Work request — For this exercise, return exactly the lines of the material below that begin at the one with "const t = j / (rows - 1);" and stop after the one with "add('sidePipe', sidePipeGeometry(), orange);".

Materials provided —
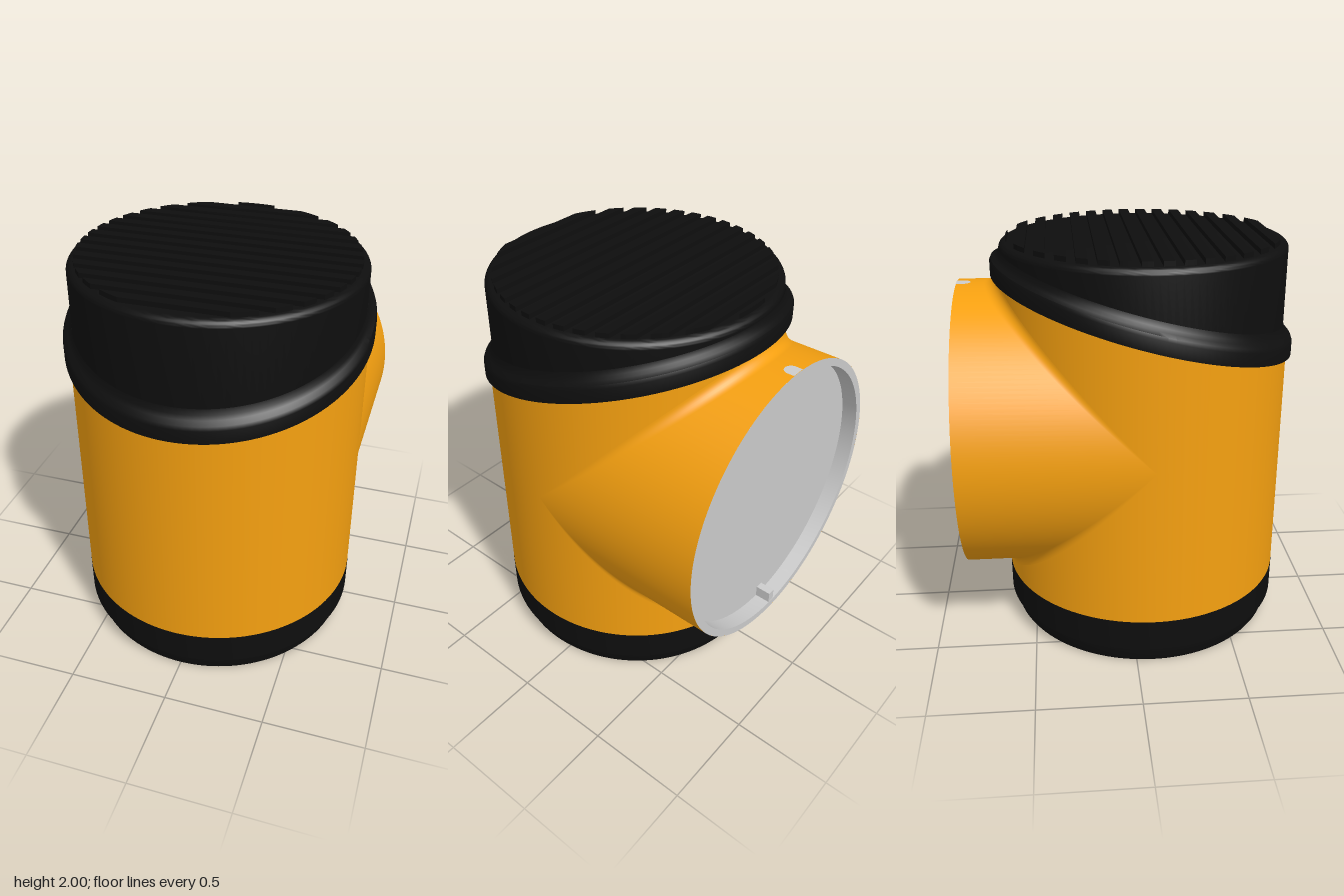
import * as THREE from 'three';
import { mergeVertices, toCreasedNormals } from 'three/addons/utils/BufferGeometryUtils.js';

const R = 0.718;        // radius of both crossing pipes
const AXIS_Z = 0.083;   // position of the upright axis
const PIPE_Y = 1.048;   // height of the side pipe axis
const END = 0.908;      // side pipe length from the upright axis
const SLOPE = Math.tan(Math.PI / 12);
const CUT_Y = 1.62;     // height of the slanted cut on the axis
const SEG = 128;

const orange = new THREE.MeshStandardMaterial({ color: 0xf5a010, side: THREE.DoubleSide });
const black = new THREE.MeshStandardMaterial({ color: 0x0e0e0e, side: THREE.DoubleSide });
const grey = new THREE.MeshStandardMaterial({ color: 0xcccccc, side: THREE.DoubleSide });

const lathe = (pts) => new THREE.LatheGeometry(pts.map(([r, y]) => new THREE.Vector2(r, y)), SEG);

// Tilt every vertex below a given height to follow the slanted cut
function slant(geo, test) {
  const p = geo.attributes.position;
  for (let i = 0; i < p.count; i++) {
    if (test(p.getY(i))) p.setY(i, p.getY(i) - SLOPE * p.getZ(i));
  }
  return geo;
}

// Side pipe with a rolling-ball fillet where it meets the upright pipe
function sidePipeGeometry() {
  const r = 0.055, rows = 9, n = 192, pos = [], idx = [];
  for (let i = 0; i <= n; i++) {
    const a = (i % n) / n * Math.PI * 2, c = Math.cos(a), s = Math.sin(a), k = Math.abs(s);
    const centre = new THREE.Vector3(c * (R + r), s * (R + r), -k * (R + r));
    const toBody = new THREE.Vector3(-c, 0, k), toPipe = new THREE.Vector3(-c, -s, 0);
    const angle = toBody.angleTo(toPipe), sin = Math.sin(angle);
    for (let j = 0; j < rows; j++) {
      const t = j / (rows - 1);
      const wa = sin > 1e-4 ? Math.sin((1 - t) * angle) / sin : 1 - t;
      const wb = sin > 1e-4 ? Math.sin(t * angle) / sin : t;
      const p = centre.clone().addScaledVector(toBody, r * wa).addScaledVector(toPipe, r * wb);
      pos.push(p.x, p.y, p.z);
    }
    pos.push(c * R, s * R, -END);
  }
  const w = rows + 1;
  for (let i = 0; i < n; i++) for (let j = 0; j < rows; j++) {
    const a = i * w + j, b = a + w;
    idx.push(a, a + 1, b, b, a + 1, b + 1);
  }
  let geo = new THREE.BufferGeometry();
  geo.setAttribute('position', new THREE.Float32BufferAttribute(pos, 3));
  geo.setIndex(idx);
  geo = mergeVertices(geo, 1e-5);
  geo.computeVertexNormals();
  return geo.translate(0, PIPE_Y, 0);
}

// Strip of a disc between two z positions, raised from the lid
function ridgeGeometry(z0, z1, radius) {
  const right = [];
  for (let i = 0; i <= 8; i++) {
    const z = z0 + (z1 - z0) * i / 8;
    right.push(new THREE.Vector2(Math.sqrt(Math.max(0, radius * radius - z * z)), -z));
  }
  const left = right.map((p) => new THREE.Vector2(-p.x, p.y)).reverse();
  return new THREE.ExtrudeGeometry(new THREE.Shape([...right, ...left]), { depth: 0.03, bevelEnabled: false })
    .rotateX(-Math.PI / 2).translate(0, 1.97, 0);
}

export function createModel() {
  const model = new THREE.Group();
  model.name = 'pipeTee';
  const tee = new THREE.Group();
  tee.name = 'tee';
  tee.position.z = AXIS_Z;
  model.add(tee);
  const add = (name, geo, mat, parent = tee) => {
    const mesh = new THREE.Mesh(geo, mat);
    mesh.name = name;
    parent.add(mesh);
    return mesh;
  };

  // Upright pipe, cut at a slant on top
  add('uprightPipe', slant(lathe([[R, 0.25], [R, CUT_Y]]), (y) => y > 1), orange);
  add('sidePipe', sidePipeGeometry(), orange);

  // Bottom cap with its stepped foot
  add('bottomCap', toCreasedNormals(lathe([
    [0, 0.01], [0.6, 0.01], [0.61, 0], [0.677, 0], [0.687, 0.015],
    [0.687, 0.09], [R, 0.09], [R + 0.001, 0.25], [R - 0.03, 0.25],
  ]), 0.6), black);

  // Slanted collar of the lid
  add('lidCollar', toCreasedNormals(slant(lathe([
    [0.68, 0], [0.742, 0], [0.742, 0.065], [0.735, 0.082], [0.715, 0.095],
    [0.703, 0.11], [0.696, 0.135],
  ].map(([r, y]) => [r, CUT_Y + y])), () => true), 0.6), black);

  // Lid drum with rounded rim
  const rim = [];
  for (let i = 0; i <= 6; i++) {
    const a = i / 6 * Math.PI / 3;
    rim.push([0.645 + 0.05 * Math.cos(a), 1.945 + 0.035 * Math.sin(a)]);
  }
  add('lidDrum', toCreasedNormals(slant(lathe([
    [0.695, CUT_Y + 0.05], ...rim, [0.655, 1.977], [0, 1.977],
  ]), (y) => y < 1.7), 0.6), black);

  // Raised ridges across the lid, separated by narrow grooves
  const ridges = new THREE.Group();
  ridges.name = 'lidRidges';
  tee.add(ridges);
  const radius = 0.66, pitch = 0.0905, half = 0.02, first = -0.633;
  for (let i = -1; i < 14; i++) {
    const z0 = Math.max(-radius, first + i * pitch + half);
    const z1 = Math.min(radius, first + (i + 1) * pitch - half);
    if (z1 - z0 > 0.005) add('lidRidge', ridgeGeometry(z0, z1, radius), black, ridges);
  }

  // Recessed grey closure and lip in the side pipe mouth
  add('pipeMouth', toCreasedNormals(lathe([
    [R, END], [0.68, END], [0.68, END - 0.08], [0, END - 0.08],
  ]), 0.6).rotateX(-Math.PI / 2).translate(0, PIPE_Y, 0), grey);

  // Small key at the bottom of the mouth
  add('mouthKey', new THREE.BoxGeometry(0.04, 0.07, 0.08)
    .translate(0, PIPE_Y - 0.655, -END + 0.042), grey);

  // Round-ended notch mark on top of the pipe end
  const notch = new THREE.Shape();
  notch.moveTo(0.035, END);
  notch.lineTo(-0.035, END);
  notch.lineTo(-0.035, END - 0.033);
  notch.absarc(0, END - 0.033, 0.035, Math.PI, Math.PI * 2, false);
  add('pipeNotch', new THREE.ShapeGeometry(notch, 16)
    .rotateX(-Math.PI / 2).translate(0, PIPE_Y + R + 0.002, 0), grey);

  return model;
}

Result below —
      const t = j / (rows - 1);
      const wa = sin > 1e-4 ? Math.sin((1 - t) * angle) / sin : 1 - t;
      const wb = sin > 1e-4 ? Math.sin(t * angle) / sin : t;
      const p = centre.clone().addScaledVector(toBody, r * wa).addScaledVector(toPipe, r * wb);
      pos.push(p.x, p.y, p.z);
    }
    pos.push(c * R, s * R, -END);
  }
  const w = rows + 1;
  for (let i = 0; i < n; i++) for (let j = 0; j < rows; j++) {
    const a = i * w + j, b = a + w;
    idx.push(a, a + 1, b, b, a + 1, b + 1);
  }
  let geo = new THREE.BufferGeometry();
  geo.setAttribute('position', new THREE.Float32BufferAttribute(pos, 3));
  geo.setIndex(idx);
  geo = mergeVertices(geo, 1e-5);
  geo.computeVertexNormals();
  return geo.translate(0, PIPE_Y, 0);
}

// Strip of a disc between two z positions, raised from the lid
function ridgeGeometry(z0, z1, radius) {
  const right = [];
  for (let i = 0; i <= 8; i++) {
    const z = z0 + (z1 - z0) * i / 8;
    right.push(new THREE.Vector2(Math.sqrt(Math.max(0, radius * radius - z * z)), -z));
  }
  const left = right.map((p) => new THREE.Vector2(-p.x, p.y)).reverse();
  return new THREE.ExtrudeGeometry(new THREE.Shape([...right, ...left]), { depth: 0.03, bevelEnabled: false })
    .rotateX(-Math.PI / 2).translate(0, 1.97, 0);
}

export function createModel() {
  const model = new THREE.Group();
  model.name = 'pipeTee';
  const tee = new THREE.Group();
  tee.name = 'tee';
  tee.position.z = AXIS_Z;
  model.add(tee);
  const add = (name, geo, mat, parent = tee) => {
    const mesh = new THREE.Mesh(geo, mat);
    mesh.name = name;
    parent.add(mesh);
    return mesh;
  };

  // Upright pipe, cut at a slant on top
  add('uprightPipe', slant(lathe([[R, 0.25], [R, CUT_Y]]), (y) => y > 1), orange);
  add('sidePipe', sidePipeGeometry(), orange);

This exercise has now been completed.